Given information —
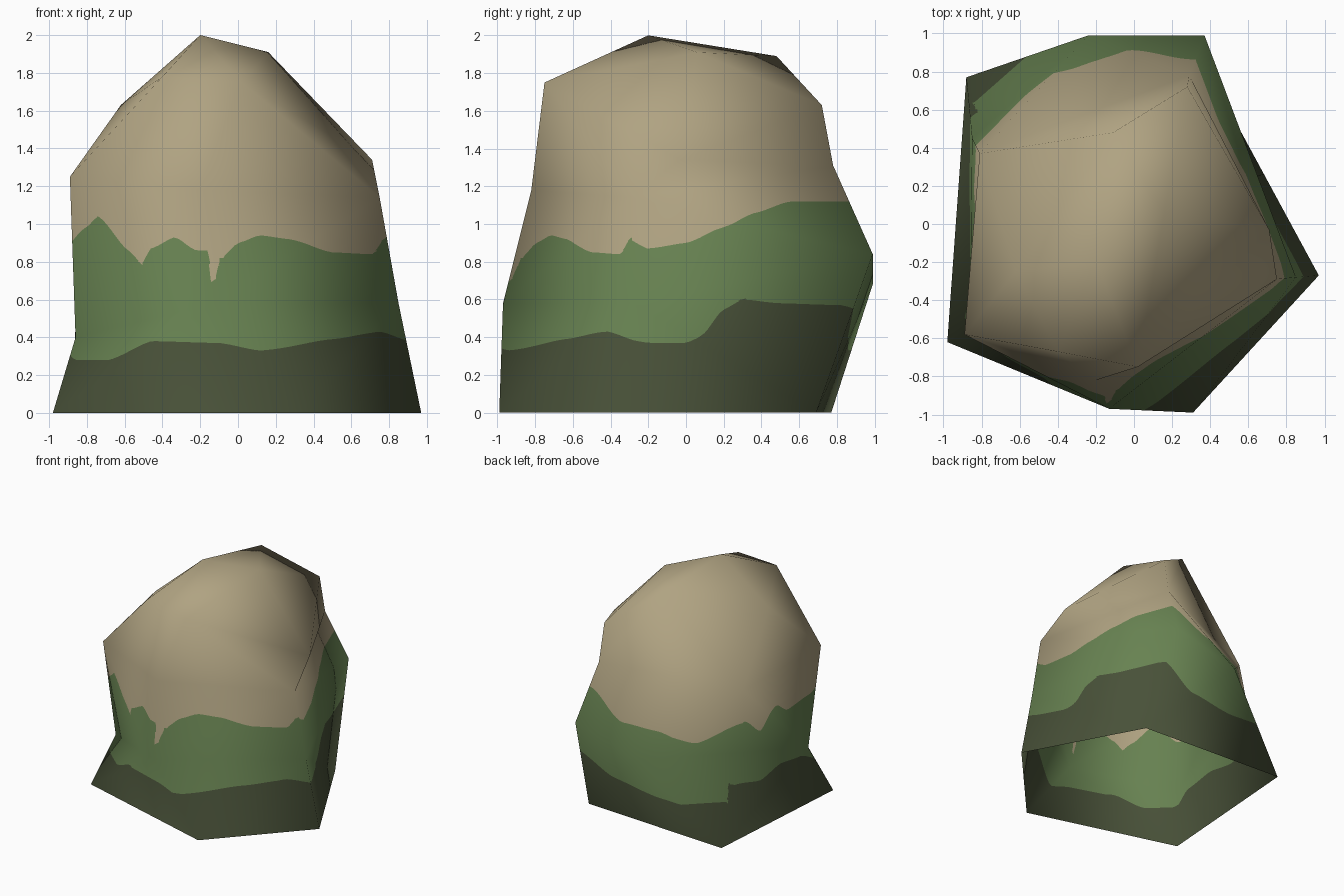
import bpy, bmesh, math
from mathutils import Vector

cube = bpy.data.objects.get("Cube")
if cube:
    bpy.data.objects.remove(cube, do_unlink=True)


def make_material(name, rgb):
    mat = bpy.data.materials.new(name)
    mat.use_nodes = True
    colour = (*rgb, 1)
    mat.diffuse_color = colour
    shader = next(n for n in mat.node_tree.nodes if n.type == 'BSDF_PRINCIPLED')
    shader.inputs["Base Color"].default_value = colour
    shader.inputs["Roughness"].default_value = 0.9
    return mat


bm = bmesh.new()


def ring(*points):
    return [bm.verts.new(p) for p in points]


def bridge(low, high):
    """Zip two counter-clockwise rings together along the shorter diagonals."""
    i = j = 0
    while i < len(low) or j < len(high):
        a, b = low[i % len(low)], high[j % len(high)]
        a_next, b_next = low[(i + 1) % len(low)], high[(j + 1) % len(high)]
        step_low = (a_next.co - b.co).length < (b_next.co - a.co).length
        if j == len(high) or (i < len(low) and step_low):
            bm.faces.new((a, a_next, b))
            i += 1
        else:
            bm.faces.new((a, b_next, b))
            j += 1


def fan(apex, rim):
    for p, q in zip(rim, rim[1:]):
        bm.faces.new((apex, p, q))


# Boulder cross-sections, from the open foot to the crown
foot = ring((-.98, -.62, 0), (.31, -.99, 0), (.97, -.27, 0), (.45, .69, 0), (-.88, .77, 0))
waist = ring((-.86, -.45, .4), (-.13, -.97, .58), (.85, -.28, .58),
             (.37, .99, .84), (-.24, .99, .68), (-.85, .45, .7))
shoulder = ring((-.89, -.58, 1.25), (-.2, -.82, 1.18), (.75, -.29, 1.14),
                (.29, .78, 1.31), (-.81, .37, 1.2))
brow = ring((-.4, -.67, 1.78), (.02, -.75, 1.75), (.71, -.03, 1.34),
            (.28, .72, 1.63), (-.11, .48, 1.89), (-.62, -.25, 1.63))
peak, side_peak = ring((-.2, -.2, 2), (.16, .06, 1.91))

bridge(foot, waist)
bridge(waist, shoulder)
bridge(shoulder, brow)
fan(peak, [side_peak, brow[4], brow[5], brow[0], brow[1], side_peak])
fan(side_peak, brow[1:5])

# Remember the smooth normals of the coarse form so refining keeps its shading
bm.normal_update()
soft = bm.verts.layers.float_vector.new("soft_normal")
for v in bm.verts:
    v[soft] = v.normal
for _ in range(5):
    bmesh.ops.subdivide_edges(bm, edges=bm.edges[:], cuts=1, use_grid_fill=True)

# Moss line and damp line: (angle around the rock in degrees, height)
moss_line = [(0, .9), (17, .98), (35, 1.06), (52, 1.12), (70, 1.12), (91, .92), (110, .88),
             (130, .79), (155, .94), (168, .78), (183, .92), (192, .83), (208, .87),
             (216, .98), (221, 1.04), (231, .86), (236, .79), (240, .87), (248, .93),
             (256, .86), (260, .86), (261.5, .69), (263, .73), (264, .82), (270, .9),
             (279, .94), (293, .92), (315, .85), (334, .84), (339, .92), (345, .87), (360, .9)]
damp_line = [(0, .37), (6, .4), (17, .55), (26, .6), (42, .58), (63, .57), (83, .39),
             (110, .33), (143, .34), (144.5, .47), (167, .37), (184, .41), (202, .37),
             (212, .28), (225, .28), (241, .38), (264, .37), (277, .33), (308, .39),
             (331, .43), (347, .37), (360, .37)]


def above(line, co):
    """Signed height of a point over a wavy line."""
    angle = math.degrees(math.atan2(co.y, co.x)) % 360
    for (a, low), (b, high) in zip(line, line[1:]):
        if a <= angle <= b:
            t = (angle - a) / (b - a)
            t = (t + t * t * (3 - 2 * t)) / 2
            return co.z - low - (high - low) * t
    return co.z - line[0][1]


def cut_along(line):
    """Cut an edge path into the surface where it meets the line."""
    height = {v: above(line, v.co) for v in bm.verts}
    crossing = [e for e in bm.edges if height[e.verts[0]] * height[e.verts[1]] < 0]
    made = []
    for e in crossing:
        a, b = e.verts
        t = height[a] / (height[a] - height[b])
        made.append(bmesh.utils.edge_split(e, a, min(max(t, .02), .98))[1])
    bmesh.ops.connect_verts(bm, verts=made)


cut_along(moss_line)
cut_along(damp_line)

# Colour bands: stone over moss over damp base
for f in bm.faces:
    f.smooth = True
    centre = f.calc_center_median()
    if above(moss_line, centre) > 0:
        f.material_index = 0
    elif above(damp_line, centre) > 0:
        f.material_index = 1
    else:
        f.material_index = 2

bm.verts.index_update()
normals = [Vector(v[soft]).normalized() for v in bm.verts]
bm.verts.layers.float_vector.remove(soft)
mesh = bpy.data.meshes.new("boulder")
bm.to_mesh(mesh)
bm.free()
mesh.normals_split_custom_set_from_vertices(normals)

mesh.materials.append(make_material("sandy stone", (.434, .366, .223)))
mesh.materials.append(make_material("moss green", (.138, .226, .084)))
mesh.materials.append(make_material("dark damp green", (.065, .082, .040)))
boulder = bpy.data.objects.new("boulder", mesh)
bpy.context.collection.objects.link(boulder)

Required action — Word for word, return the entries above, but without any pictures.

Answer to the problem —
import bpy, bmesh, math
from mathutils import Vector

cube = bpy.data.objects.get("Cube")
if cube:
    bpy.data.objects.remove(cube, do_unlink=True)


def make_material(name, rgb):
    mat = bpy.data.materials.new(name)
    mat.use_nodes = True
    colour = (*rgb, 1)
    mat.diffuse_color = colour
    shader = next(n for n in mat.node_tree.nodes if n.type == 'BSDF_PRINCIPLED')
    shader.inputs["Base Color"].default_value = colour
    shader.inputs["Roughness"].default_value = 0.9
    return mat


bm = bmesh.new()


def ring(*points):
    return [bm.verts.new(p) for p in points]


def bridge(low, high):
    """Zip two counter-clockwise rings together along the shorter diagonals."""
    i = j = 0
    while i < len(low) or j < len(high):
        a, b = low[i % len(low)], high[j % len(high)]
        a_next, b_next = low[(i + 1) % len(low)], high[(j + 1) % len(high)]
        step_low = (a_next.co - b.co).length < (b_next.co - a.co).length
        if j == len(high) or (i < len(low) and step_low):
            bm.faces.new((a, a_next, b))
            i += 1
        else:
            bm.faces.new((a, b_next, b))
            j += 1


def fan(apex, rim):
    for p, q in zip(rim, rim[1:]):
        bm.faces.new((apex, p, q))


# Boulder cross-sections, from the open foot to the crown
foot = ring((-.98, -.62, 0), (.31, -.99, 0), (.97, -.27, 0), (.45, .69, 0), (-.88, .77, 0))
waist = ring((-.86, -.45, .4), (-.13, -.97, .58), (.85, -.28, .58),
             (.37, .99, .84), (-.24, .99, .68), (-.85, .45, .7))
shoulder = ring((-.89, -.58, 1.25), (-.2, -.82, 1.18), (.75, -.29, 1.14),
                (.29, .78, 1.31), (-.81, .37, 1.2))
brow = ring((-.4, -.67, 1.78), (.02, -.75, 1.75), (.71, -.03, 1.34),
            (.28, .72, 1.63), (-.11, .48, 1.89), (-.62, -.25, 1.63))
peak, side_peak = ring((-.2, -.2, 2), (.16, .06, 1.91))

bridge(foot, waist)
bridge(waist, shoulder)
bridge(shoulder, brow)
fan(peak, [side_peak, brow[4], brow[5], brow[0], brow[1], side_peak])
fan(side_peak, brow[1:5])

# Remember the smooth normals of the coarse form so refining keeps its shading
bm.normal_update()
soft = bm.verts.layers.float_vector.new("soft_normal")
for v in bm.verts:
    v[soft] = v.normal
for _ in range(5):
    bmesh.ops.subdivide_edges(bm, edges=bm.edges[:], cuts=1, use_grid_fill=True)

# Moss line and damp line: (angle around the rock in degrees, height)
moss_line = [(0, .9), (17, .98), (35, 1.06), (52, 1.12), (70, 1.12), (91, .92), (110, .88),
             (130, .79), (155, .94), (168, .78), (183, .92), (192, .83), (208, .87),
             (216, .98), (221, 1.04), (231, .86), (236, .79), (240, .87), (248, .93),
             (256, .86), (260, .86), (261.5, .69), (263, .73), (264, .82), (270, .9),
             (279, .94), (293, .92), (315, .85), (334, .84), (339, .92), (345, .87), (360, .9)]
damp_line = [(0, .37), (6, .4), (17, .55), (26, .6), (42, .58), (63, .57), (83, .39),
             (110, .33), (143, .34), (144.5, .47), (167, .37), (184, .41), (202, .37),
             (212, .28), (225, .28), (241, .38), (264, .37), (277, .33), (308, .39),
             (331, .43), (347, .37), (360, .37)]


def above(line, co):
    """Signed height of a point over a wavy line."""
    angle = math.degrees(math.atan2(co.y, co.x)) % 360
    for (a, low), (b, high) in zip(line, line[1:]):
        if a <= angle <= b:
            t = (angle - a) / (b - a)
            t = (t + t * t * (3 - 2 * t)) / 2
            return co.z - low - (high - low) * t
    return co.z - line[0][1]


def cut_along(line):
    """Cut an edge path into the surface where it meets the line."""
    height = {v: above(line, v.co) for v in bm.verts}
    crossing = [e for e in bm.edges if height[e.verts[0]] * height[e.verts[1]] < 0]
    made = []
    for e in crossing:
        a, b = e.verts
        t = height[a] / (height[a] - height[b])
        made.append(bmesh.utils.edge_split(e, a, min(max(t, .02), .98))[1])
    bmesh.ops.connect_verts(bm, verts=made)


cut_along(moss_line)
cut_along(damp_line)

# Colour bands: stone over moss over damp base
for f in bm.faces:
    f.smooth = True
    centre = f.calc_center_median()
    if above(moss_line, centre) > 0:
        f.material_index = 0
    elif above(damp_line, centre) > 0:
        f.material_index = 1
    else:
        f.material_index = 2

bm.verts.index_update()
normals = [Vector(v[soft]).normalized() for v in bm.verts]
bm.verts.layers.float_vector.remove(soft)
mesh = bpy.data.meshes.new("boulder")
bm.to_mesh(mesh)
bm.free()
mesh.normals_split_custom_set_from_vertices(normals)

mesh.materials.append(make_material("sandy stone", (.434, .366, .223)))
mesh.materials.append(make_material("moss green", (.138, .226, .084)))
mesh.materials.append(make_material("dark damp green", (.065, .082, .040)))
boulder = bpy.data.objects.new("boulder", mesh)
bpy.context.collection.objects.link(boulder)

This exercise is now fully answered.